Public awareness of the dangers of VOCs has resulted in an increasing demand for low-level and zero-level VOC paints. Today, even mainstream companies such as Sherwin-Williams and Miller Paints carry environmentally friendly paint.
"People are sensitive to what we're doing to the environment, people don't like the smell of paint in the house as it dries — there's less odor [in a zero-VOC paint]," Cubbison says. Miller Paint has manufactured zero-VOC paint for eight years and now carries two zero-VOC interior paint lines, Acro Pure and Acro Super Pure, available in flat, satin, semigloss and gloss finishes. Miller Paint's green paints are base white paints that need colorants which can add some minimal VOCs. "Soon even colorants will be zero-VOC," he adds. "That's the trend that started with the green movement."
Phoenix Organic Garden and Farm Center on Highway 99 in Phoenix carries five lines of green paint: AFM Safecoat, American Pride, Aglaia, Olivetti Mineral Lime Paint and even paint made out of milk.
"The paints that we sell, not only are they zero-VOC or low-VOC," says store manager Ajit Singh, they also don't contain any chemical compounds that are known to affect human health; they are totally, totally non-toxic." While warning signs on conventional paint describe the risks of exposure, warning signs on Phoenix Organics' paint cans are slightly different: "They say that you don't want to drink them, that you want to keep them away from children," Singh says with a laugh.
Lime paints, like paint made from milk, is an ancient means of applying surface color. Rich, natural pigments are mixed with lime and water to make calcium carbonate and smoothed on as stucco or plaster. Like a work of timeless art, the lime paint can be finished to satin smoothness, burnished to a bright shine or textured to look like velvet.
While lime paints are colored with a dry pigment, the other envriomentally friendly paint lines carried by Phoenix Organic Garden and Farm Center are tinted more conventionally: "We have a totally non-toxic, low-VOC tinting system," Singh explains. "The tinting system is water-based and we can mix as deep a color as you want up to accent base — very deep color."
Both Cubbison and Singh agree that low-VOC and no-VOC paints are equal to conventional paints in terms of surface preparation, application, coverage, durability, brightness and fading. Singh says some green paints will spray best with a nozzle designed for the paint's specific viscosity.

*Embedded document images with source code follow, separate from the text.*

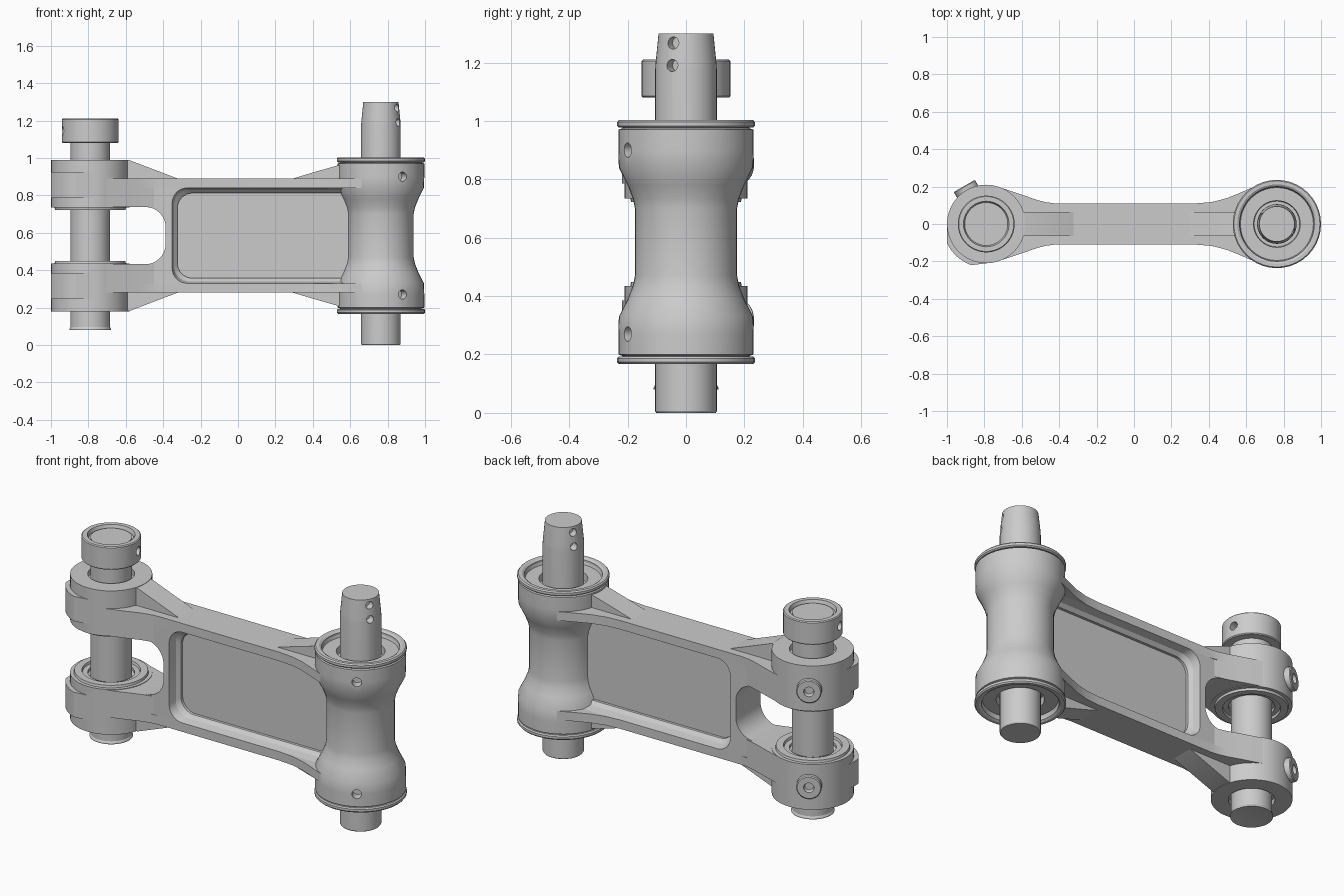
import bpy, bmesh, math
from mathutils import Matrix, Vector

if "Cube" in bpy.data.objects:
    bpy.data.objects.remove(bpy.data.objects["Cube"])

ZC = 0.585            # mid height of the link
LX, RX = -0.79, 0.764  # pin axes


def finish(name, bm, mirror=False):
    bmesh.ops.remove_doubles(bm, verts=bm.verts, dist=1e-5)
    bmesh.ops.recalc_face_normals(bm, faces=bm.faces)
    if mirror:
        bmesh.ops.translate(bm, verts=bm.verts, vec=(0, 0, -ZC))
    me = bpy.data.meshes.new(name)
    bm.to_mesh(me)
    bm.free()
    ob = bpy.data.objects.new(name, me)
    bpy.context.collection.objects.link(ob)
    if mirror:
        ob.location.z = ZC
        m = ob.modifiers.new("mirror", 'MIRROR')
        m.use_axis = (False, False, True)
        m.use_mirror_merge = False
        apply(ob, m)
    return ob


def apply(ob, mod):
    bpy.context.view_layer.objects.active = ob
    bpy.ops.object.modifier_apply(modifier=mod.name)


def lathe(name, profile, x=0, mirror=False, n=40, mat=None):
    """Revolve a closed (radius, z) profile."""
    bm = bmesh.new()
    rings = [[bm.verts.new((r * math.cos(2 * math.pi * i / n), r * math.sin(2 * math.pi * i / n), z))
              for i in range(n)] for r, z in profile]
    k = len(profile)
    for j in range(k):
        if profile[j][0] == 0 and profile[(j + 1) % k][0] == 0:
            continue
        a, b = rings[j], rings[(j + 1) % k]
        for i in range(n):
            bm.faces.new((a[i], a[(i + 1) % n], b[(i + 1) % n], b[i]))
    bmesh.ops.transform(bm, matrix=mat or Matrix.Translation((x, 0, 0)), verts=bm.verts)
    return finish(name, bm, mirror)


def prism(name, pts, a, b, axis='z', mirror=False, end=None):
    """Extrude an outline along z (XY outline) or y (XZ outline), optionally lofting to another outline."""
    bm = bmesh.new()
    put = (lambda p, h: (p[0], p[1], h)) if axis == 'z' else (lambda p, h: (p[0], h, p[1]))
    lo = [bm.verts.new(put(p, a)) for p in pts]
    hi = [bm.verts.new(put(p, b)) for p in (end or pts)]
    bm.faces.new(lo)
    bm.faces.new(hi)
    for i in range(len(pts)):
        j = (i + 1) % len(pts)
        bm.faces.new((lo[i], lo[j], hi[j], hi[i]))
    return finish(name, bm, mirror)


def arc(cx, cy, r, a0, a1, n=8):
    return [(cx + r * math.cos(math.radians(a0 + (a1 - a0) * i / n)),
             cy + r * math.sin(math.radians(a0 + (a1 - a0) * i / n))) for i in range(n + 1)]


def aim(start, direction):
    q = Vector(direction).to_track_quat('Z', 'Y')
    return Matrix.Translation(start) @ q.to_matrix().to_4x4()


def drill(ob, x, z, angle, r, depth_at):
    """Blind radial hole from radius depth_at outwards."""
    d = Vector((math.cos(math.radians(angle)), math.sin(math.radians(angle)), 0))
    cut = lathe("drill_cutter", [(0, 0), (r, 0), (r, 0.1), (0, 0.1)], n=16,
                mat=aim(Vector((x, 0, z)) + d * depth_at, d))
    cut.hide_render = True
    m = ob.modifiers.new("hole", 'BOOLEAN')
    m.operation, m.object, m.solver = 'DIFFERENCE', cut, 'EXACT'
    apply(ob, m)
    bpy.data.objects.remove(cut)


# Waisted barrel with recessed ends
half = [(0.175, 0.70), (0.182, 0.735), (0.20, 0.78), (0.23, 0.84), (0.232, 0.90), (0.232, 0.97),
        (0.218, 0.975), (0.218, 0.985), (0.20, 0.985), (0.195, 0.97), (0.125, 0.97), (0.122, 0.93), (0.09, 0.93)]
barrel = lathe("barrel", half + [(r, 2 * ZC - z) for r, z in reversed(half)], RX)
for z in (0.27, 0.90):
    drill(barrel, RX, z, -60, 0.025, 0.18)

# Rounded seal rings at the barrel ends
lathe("barrel_seal_ring", [(0.20, 0.979), (0.23, 0.977), (0.236, 0.983), (0.236, 0.996), (0.23, 1.003),
                           (0.212, 1.003), (0.20, 0.995)], RX, True)

# Tapered right pin
pin = lathe("right_pin", [(0, 0), (0.102, 0), (0.106, 0.006), (0.106, 1.17), (0.104, 1.20),
                          (0.094, 1.30), (0, 1.30)], RX)
for z in (1.19, 1.267):
    for angle in (-27, 156):
        drill(pin, RX, z, angle, 0.021, 0.06)

# Left lugs, bushings, pads and grease bosses
lathe("lug", [(0.12, 0.735), (0.21, 0.735), (0.21, 0.99), (0.12, 0.99)], LX, True)
lathe("lug_bushing", [(0.10, 0.76), (0.145, 0.74), (0.15, 0.722), (0.188, 0.722), (0.192, 0.74), (0.15, 0.76),
                      (0.15, 0.96), (0.10, 0.96)], LX, True)
pad = arc(LX, 0, 0.209, 180, 180, 1)[:1] + arc(LX, 0, 0.234, 206, 250, 8) + arc(LX, 0, 0.209, 278, 278, 1)[:1]
prism("lug_pad", pad + arc(LX, 0, 0.18, 270, 188, 8), 0.785, 0.925, 'z', True)
a = math.radians(120)
lathe("grease_boss", [(0, 0), (0.065, 0), (0.065, 0.048), (0.06, 0.053), (0.027, 0.053), (0.022, 0.03), (0, 0.03)],
      mirror=True, n=24, mat=aim((LX + 0.182 * math.cos(a), 0.182 * math.sin(a), 0.855),
                                 (math.cos(a), math.sin(a), 0)))

# Left pin and its locking collar
lathe("left_pin", [(0, 0.09), (0.10, 0.082), (0.111, 0.08), (0.111, 0.086), (0.106, 0.095),
                   (0.106, 1.197), (0, 1.197)], LX)
collar = lathe("left_pin_collar", [(0.10, 1.08), (0.147, 1.08), (0.152, 1.085), (0.152, 1.205), (0.147, 1.21),
                                   (0.122, 1.21), (0.115, 1.19), (0.10, 1.19)], LX)
for angle in (12, 192):
    drill(collar, LX, 1.145, angle, 0.024, 0.108)

# Flange plates flaring into the lugs and the barrel
side = [(-0.71, 0.193), (-0.60, 0.157), (-0.52, 0.129), (-0.47, 0.116), (-0.42, 0.11), (0.33, 0.11),
        (0.42, 0.118), (0.50, 0.139), (0.57, 0.168), (0.66, 0.207)]
outline = [(-0.64, 0.1)] + side + [(0.60, 0.1)]
prism("flange", outline + [(x, -y) for x, y in reversed(outline)], 0.84, 0.89, 'z', True)
fork = [(-0.64, 0.1)] + side[:4] + [(-0.45, 0.11)]
prism("fork_root", fork + [(x, -y) for x, y in reversed(fork)], 0.738, 0.842, 'z', True)


# C-shaped frame of the recess, its inner wall sloping towards the web
def frame(inset):
    r, x0, zt = 0.08, -0.352 + inset, 0.84 - inset
    top = [(-0.62, 0.885), (0.62, 0.885), (0.62, zt)] + arc(x0 + r, zt - r, r, 90, 180)
    slot = arc(-0.495, 0.63, 0.108, 0, 90) + [(-0.62, 0.738)]
    flip = lambda pts: [(x, 2 * ZC - z) for x, z in reversed(pts)]
    return top + flip(top) + flip(slot) + slot


prism("recess_frame_core", frame(0.028), -0.045, 0.045, 'y')
for s, label in ((-1, "front"), (1, "back")):
    prism("recess_frame_" + label, frame(0.028), s * 0.045, s * 0.065, 'y', end=frame(0.01))
    prism("recess_rim_" + label, frame(0.01), s * 0.065, s * 0.11, 'y', end=frame(0))

# Thin web
prism("web", [(-0.36, 0.30), (0.62, 0.30), (0.62, 0.87), (-0.36, 0.87)], -0.03, 0.03, 'y')

# Sloping gussets on the flanges
prism("lug_gusset", [(-0.32, 0.889), (-0.58, 0.988), (-0.65, 0.988), (-0.65, 0.85), (-0.32, 0.85)],
      -0.065, 0.065, 'y', True)
prism("barrel_gusset", [(0.29, 0.889), (0.42, 0.928), (0.55, 0.965), (0.60, 0.965), (0.60, 0.85), (0.29, 0.85)],
      -0.065, 0.065, 'y', True)

# Smooth the round parts, keep edges sharp
for ob in bpy.context.collection.objects:
    ob.select_set(ob.type == 'MESH')
bpy.ops.object.shade_smooth_by_angle(angle=math.radians(25))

Non-VOC paints are made in smaller quantities than paints containing VOCs and so you can expect to pay a little more to get your paint earth-friendly. A gallon of green is about $2 more than a comparable premium brand at Miller Paints and perhaps a little more at Phoenix Organic Garden and Farm Center. When you think about it, the difference seems a small price to pay to make the world, and your home a better place to live. "And green paint doesn't stink!" adds Singh.